• Vector of \(p\) predictor measurements \(X\) (also called inputs, regressors, covariates, features, independent variables).

 

 

 

 

 

Regression problem
\(Y\) is quantitative (income, crime rate) 

Classification problem
\(Y\) is qualitative (voted or not, survival, Democrat) 

We have training data \((x_1,y_1),...,(x_N,y_N)\). These are observations (examples, instances) of these measurements.

Linear vs. Non-linear models

  • Simplicity vs. Overfitting

  • Modeling methods

  • Dimensionality

Statistical Learning methods: 

Source: ISLR Figure 2.7, p. 25

The main goal of science is to “discover explanatory principles” of how a system actually works, and the “right approach” to achieve that goal is to:


“let the theory guide the data”

- Noam Chomsky, father of modern linguistics

“... we should stop acting as if our goal is to author extremely elegant theories, and instead embrace complexity and make use of the best ally we have:


the unreasonable effectiveness of data.”

- Peter Norvig, Director of Research at Google

“... the bulk of human knowledge is organized around causal, not probabilistic relationships, and the grammar of probability calculus is insufficient for capturing those relationships… It is for this reason that I consider myself only a half-Bayesian.”

- Judea Pearl, author of the book of why

Study the science of art. Study the art of Science. Develop your senses - especially learn how to see. Realize that everything connects to everything else.

- Leonardo da Vinci (1452 - 1519)

Common ground:

 

 

Statistical learning methods without understanding the variables tend to yield better predictions than the theoretical approach that attempts to model how the variables relate to each other.

Common ground:

 

Statistical learning methods without understanding the variables tend to yield better predictions than the theoretical approach that attempts to model how the variables relate to each other.

Everyone is a teacher because the ability to teach anything connects to the ability to learn what is being taught.

- John Sibert

Learn like you are to teach.

Q & A

Question: Why R?

Answer: There are many software options including Python, RapidMiner, Weka, SAS JMP and SPSS.  R is most accessible and not proprietary to specific method.

Question: Can I take other courses?

Answer: Yes, recommended GISC6323 Machine Learning for Socio-Economic and Geo-Referenced Data by Dr. Michael Tiefelsdorf. Online: DataCamp.

Question: Advanced Math is prerequisite?

Answer: No, but that will help.  Recommended: A Mathematics Course for Political and Social Research, by Will H. Moore and David A. Siegel

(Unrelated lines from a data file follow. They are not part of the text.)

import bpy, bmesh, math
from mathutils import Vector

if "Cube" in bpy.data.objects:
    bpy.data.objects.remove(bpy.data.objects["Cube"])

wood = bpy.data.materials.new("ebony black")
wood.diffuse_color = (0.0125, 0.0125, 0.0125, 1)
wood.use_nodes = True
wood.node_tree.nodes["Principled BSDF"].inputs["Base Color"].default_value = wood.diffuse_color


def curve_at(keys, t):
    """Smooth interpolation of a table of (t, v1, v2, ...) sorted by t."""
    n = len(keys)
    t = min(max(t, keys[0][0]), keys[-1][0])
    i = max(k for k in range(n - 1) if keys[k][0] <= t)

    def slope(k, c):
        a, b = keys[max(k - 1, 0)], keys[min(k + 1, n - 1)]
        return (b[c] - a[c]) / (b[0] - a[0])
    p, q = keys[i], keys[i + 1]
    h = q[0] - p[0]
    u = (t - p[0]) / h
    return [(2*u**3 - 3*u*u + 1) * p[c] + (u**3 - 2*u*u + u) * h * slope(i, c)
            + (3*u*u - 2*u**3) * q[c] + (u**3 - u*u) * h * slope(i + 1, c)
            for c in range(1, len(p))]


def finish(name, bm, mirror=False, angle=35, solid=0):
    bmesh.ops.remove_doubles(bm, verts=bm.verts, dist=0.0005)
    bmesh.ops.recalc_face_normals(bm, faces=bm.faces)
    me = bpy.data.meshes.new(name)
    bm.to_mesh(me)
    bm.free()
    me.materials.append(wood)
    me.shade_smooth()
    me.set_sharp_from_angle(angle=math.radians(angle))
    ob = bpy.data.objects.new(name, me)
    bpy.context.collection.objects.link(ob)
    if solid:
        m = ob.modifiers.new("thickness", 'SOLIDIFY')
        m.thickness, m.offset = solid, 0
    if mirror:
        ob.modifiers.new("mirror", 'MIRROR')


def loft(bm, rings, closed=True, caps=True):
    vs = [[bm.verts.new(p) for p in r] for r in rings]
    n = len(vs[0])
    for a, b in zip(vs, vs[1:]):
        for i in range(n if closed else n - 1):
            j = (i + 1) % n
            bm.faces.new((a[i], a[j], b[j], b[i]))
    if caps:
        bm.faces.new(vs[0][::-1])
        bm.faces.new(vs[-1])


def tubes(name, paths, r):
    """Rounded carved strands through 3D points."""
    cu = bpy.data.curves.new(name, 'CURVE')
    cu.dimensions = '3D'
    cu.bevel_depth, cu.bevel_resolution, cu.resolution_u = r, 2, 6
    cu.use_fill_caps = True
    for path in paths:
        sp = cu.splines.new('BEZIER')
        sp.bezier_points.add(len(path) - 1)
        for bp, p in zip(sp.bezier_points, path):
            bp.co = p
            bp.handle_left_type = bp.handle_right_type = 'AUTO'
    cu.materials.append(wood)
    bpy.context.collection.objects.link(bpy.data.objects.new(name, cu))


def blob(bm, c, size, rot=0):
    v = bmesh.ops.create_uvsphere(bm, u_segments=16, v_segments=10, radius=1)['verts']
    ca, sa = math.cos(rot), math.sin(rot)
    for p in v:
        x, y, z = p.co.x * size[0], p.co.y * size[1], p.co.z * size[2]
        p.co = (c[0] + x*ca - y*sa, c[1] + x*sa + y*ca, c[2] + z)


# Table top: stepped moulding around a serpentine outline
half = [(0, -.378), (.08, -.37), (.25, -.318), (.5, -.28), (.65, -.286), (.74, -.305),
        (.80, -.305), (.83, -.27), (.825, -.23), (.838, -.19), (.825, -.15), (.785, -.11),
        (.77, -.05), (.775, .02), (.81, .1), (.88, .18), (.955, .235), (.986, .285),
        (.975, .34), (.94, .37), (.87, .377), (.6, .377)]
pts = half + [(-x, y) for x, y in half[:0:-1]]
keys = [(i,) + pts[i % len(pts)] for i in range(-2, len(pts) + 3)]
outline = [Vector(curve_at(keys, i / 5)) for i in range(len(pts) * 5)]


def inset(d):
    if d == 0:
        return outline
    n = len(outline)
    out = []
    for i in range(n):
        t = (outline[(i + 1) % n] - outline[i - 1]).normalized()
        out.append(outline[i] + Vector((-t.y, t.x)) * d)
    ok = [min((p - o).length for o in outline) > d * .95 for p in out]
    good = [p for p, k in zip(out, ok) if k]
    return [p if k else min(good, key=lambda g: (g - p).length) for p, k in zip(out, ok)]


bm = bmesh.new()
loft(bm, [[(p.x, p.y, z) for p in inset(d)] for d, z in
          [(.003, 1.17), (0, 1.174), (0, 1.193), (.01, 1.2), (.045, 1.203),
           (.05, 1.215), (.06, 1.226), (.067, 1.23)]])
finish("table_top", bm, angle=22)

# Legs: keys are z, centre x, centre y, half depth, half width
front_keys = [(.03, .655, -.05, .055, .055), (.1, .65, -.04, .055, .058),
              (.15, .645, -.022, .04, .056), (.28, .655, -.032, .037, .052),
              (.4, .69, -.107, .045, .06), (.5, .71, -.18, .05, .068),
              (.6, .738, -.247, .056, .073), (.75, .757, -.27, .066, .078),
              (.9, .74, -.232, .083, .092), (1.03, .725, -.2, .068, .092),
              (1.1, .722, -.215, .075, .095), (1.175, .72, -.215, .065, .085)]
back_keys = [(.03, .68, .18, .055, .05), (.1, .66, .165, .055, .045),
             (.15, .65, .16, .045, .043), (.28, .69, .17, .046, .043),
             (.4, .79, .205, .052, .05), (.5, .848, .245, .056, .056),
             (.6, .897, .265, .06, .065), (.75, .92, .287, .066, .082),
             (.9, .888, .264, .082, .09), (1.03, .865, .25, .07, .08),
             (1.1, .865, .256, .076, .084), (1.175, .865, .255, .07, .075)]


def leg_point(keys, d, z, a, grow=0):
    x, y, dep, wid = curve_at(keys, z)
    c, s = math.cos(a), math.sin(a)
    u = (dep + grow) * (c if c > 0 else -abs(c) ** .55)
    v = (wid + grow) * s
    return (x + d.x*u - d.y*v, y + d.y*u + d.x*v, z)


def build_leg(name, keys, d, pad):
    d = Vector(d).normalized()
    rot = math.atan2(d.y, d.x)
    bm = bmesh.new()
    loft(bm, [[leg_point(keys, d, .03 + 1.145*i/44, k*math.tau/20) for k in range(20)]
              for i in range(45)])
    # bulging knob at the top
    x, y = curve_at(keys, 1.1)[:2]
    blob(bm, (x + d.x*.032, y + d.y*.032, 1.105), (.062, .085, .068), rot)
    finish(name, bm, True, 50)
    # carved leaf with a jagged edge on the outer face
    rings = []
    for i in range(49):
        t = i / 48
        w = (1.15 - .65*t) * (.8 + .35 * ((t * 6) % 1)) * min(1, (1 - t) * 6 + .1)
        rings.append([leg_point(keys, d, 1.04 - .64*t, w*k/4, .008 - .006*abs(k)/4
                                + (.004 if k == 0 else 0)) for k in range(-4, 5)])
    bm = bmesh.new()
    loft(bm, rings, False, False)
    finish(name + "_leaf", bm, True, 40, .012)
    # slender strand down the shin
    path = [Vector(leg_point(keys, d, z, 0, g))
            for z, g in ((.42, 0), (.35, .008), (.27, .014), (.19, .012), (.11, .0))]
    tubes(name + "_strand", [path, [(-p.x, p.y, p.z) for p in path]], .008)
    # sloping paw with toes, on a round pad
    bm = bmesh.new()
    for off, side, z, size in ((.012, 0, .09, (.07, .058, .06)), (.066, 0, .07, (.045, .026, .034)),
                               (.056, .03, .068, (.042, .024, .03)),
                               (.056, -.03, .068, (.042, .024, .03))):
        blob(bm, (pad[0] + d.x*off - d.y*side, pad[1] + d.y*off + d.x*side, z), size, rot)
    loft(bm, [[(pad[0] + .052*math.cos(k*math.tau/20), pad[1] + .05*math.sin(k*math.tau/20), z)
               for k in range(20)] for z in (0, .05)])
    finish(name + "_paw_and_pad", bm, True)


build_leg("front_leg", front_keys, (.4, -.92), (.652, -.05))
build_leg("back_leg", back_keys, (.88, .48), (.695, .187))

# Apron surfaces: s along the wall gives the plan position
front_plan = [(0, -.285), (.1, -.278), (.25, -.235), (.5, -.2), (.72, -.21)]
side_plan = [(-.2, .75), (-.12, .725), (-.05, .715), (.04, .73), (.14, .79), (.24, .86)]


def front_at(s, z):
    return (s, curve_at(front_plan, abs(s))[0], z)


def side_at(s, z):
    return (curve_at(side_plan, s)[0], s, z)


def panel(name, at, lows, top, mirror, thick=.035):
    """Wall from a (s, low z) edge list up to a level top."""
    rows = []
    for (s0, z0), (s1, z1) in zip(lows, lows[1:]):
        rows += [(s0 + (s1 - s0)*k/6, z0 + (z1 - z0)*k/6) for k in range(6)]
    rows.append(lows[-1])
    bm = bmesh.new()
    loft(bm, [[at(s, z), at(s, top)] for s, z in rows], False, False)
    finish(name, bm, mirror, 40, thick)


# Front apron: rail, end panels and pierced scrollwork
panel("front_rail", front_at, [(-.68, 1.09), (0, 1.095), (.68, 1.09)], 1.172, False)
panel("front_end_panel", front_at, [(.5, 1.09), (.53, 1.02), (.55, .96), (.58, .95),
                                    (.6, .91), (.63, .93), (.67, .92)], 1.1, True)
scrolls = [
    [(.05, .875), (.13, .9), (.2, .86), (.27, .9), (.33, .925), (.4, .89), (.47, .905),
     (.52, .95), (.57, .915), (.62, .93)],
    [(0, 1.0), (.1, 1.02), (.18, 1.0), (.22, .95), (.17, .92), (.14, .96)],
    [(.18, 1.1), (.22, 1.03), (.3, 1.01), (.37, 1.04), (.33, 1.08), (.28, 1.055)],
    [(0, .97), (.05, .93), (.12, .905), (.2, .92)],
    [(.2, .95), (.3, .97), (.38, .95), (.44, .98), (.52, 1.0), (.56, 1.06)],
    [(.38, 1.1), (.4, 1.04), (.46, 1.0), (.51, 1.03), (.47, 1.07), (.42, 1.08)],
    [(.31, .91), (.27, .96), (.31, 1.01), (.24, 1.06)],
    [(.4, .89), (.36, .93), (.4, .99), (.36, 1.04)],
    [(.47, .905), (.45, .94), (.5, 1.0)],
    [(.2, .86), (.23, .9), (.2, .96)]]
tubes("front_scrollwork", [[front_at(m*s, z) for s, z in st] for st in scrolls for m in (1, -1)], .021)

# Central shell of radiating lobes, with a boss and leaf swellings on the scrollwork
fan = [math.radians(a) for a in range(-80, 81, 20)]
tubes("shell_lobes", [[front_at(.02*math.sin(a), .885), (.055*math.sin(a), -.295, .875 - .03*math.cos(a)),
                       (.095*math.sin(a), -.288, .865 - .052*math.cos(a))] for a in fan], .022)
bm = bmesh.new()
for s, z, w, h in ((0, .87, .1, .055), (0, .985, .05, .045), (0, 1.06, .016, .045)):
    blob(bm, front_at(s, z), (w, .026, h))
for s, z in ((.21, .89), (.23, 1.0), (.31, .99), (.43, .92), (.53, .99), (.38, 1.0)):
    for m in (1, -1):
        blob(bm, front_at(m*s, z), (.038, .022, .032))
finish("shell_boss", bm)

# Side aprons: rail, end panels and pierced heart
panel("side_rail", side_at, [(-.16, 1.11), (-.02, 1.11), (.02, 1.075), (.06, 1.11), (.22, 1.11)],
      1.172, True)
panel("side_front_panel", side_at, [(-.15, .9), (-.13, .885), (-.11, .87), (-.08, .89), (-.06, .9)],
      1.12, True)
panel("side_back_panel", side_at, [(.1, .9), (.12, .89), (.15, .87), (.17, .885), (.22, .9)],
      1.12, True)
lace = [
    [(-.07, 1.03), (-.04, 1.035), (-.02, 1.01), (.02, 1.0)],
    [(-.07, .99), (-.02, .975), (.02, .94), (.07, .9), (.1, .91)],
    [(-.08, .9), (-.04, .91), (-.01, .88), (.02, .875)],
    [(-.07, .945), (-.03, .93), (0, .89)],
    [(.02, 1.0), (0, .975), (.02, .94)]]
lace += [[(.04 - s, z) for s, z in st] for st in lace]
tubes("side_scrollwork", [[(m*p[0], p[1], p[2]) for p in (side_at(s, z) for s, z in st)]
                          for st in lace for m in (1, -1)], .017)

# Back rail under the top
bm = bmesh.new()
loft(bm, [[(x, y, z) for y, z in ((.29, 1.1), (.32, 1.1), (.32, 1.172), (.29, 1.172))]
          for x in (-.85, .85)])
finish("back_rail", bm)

Question: Why only focus on prediction? What about inference?

Answer: New developments in Data science actually is putting more emphasis on inference.  This course is designed to bridge the two.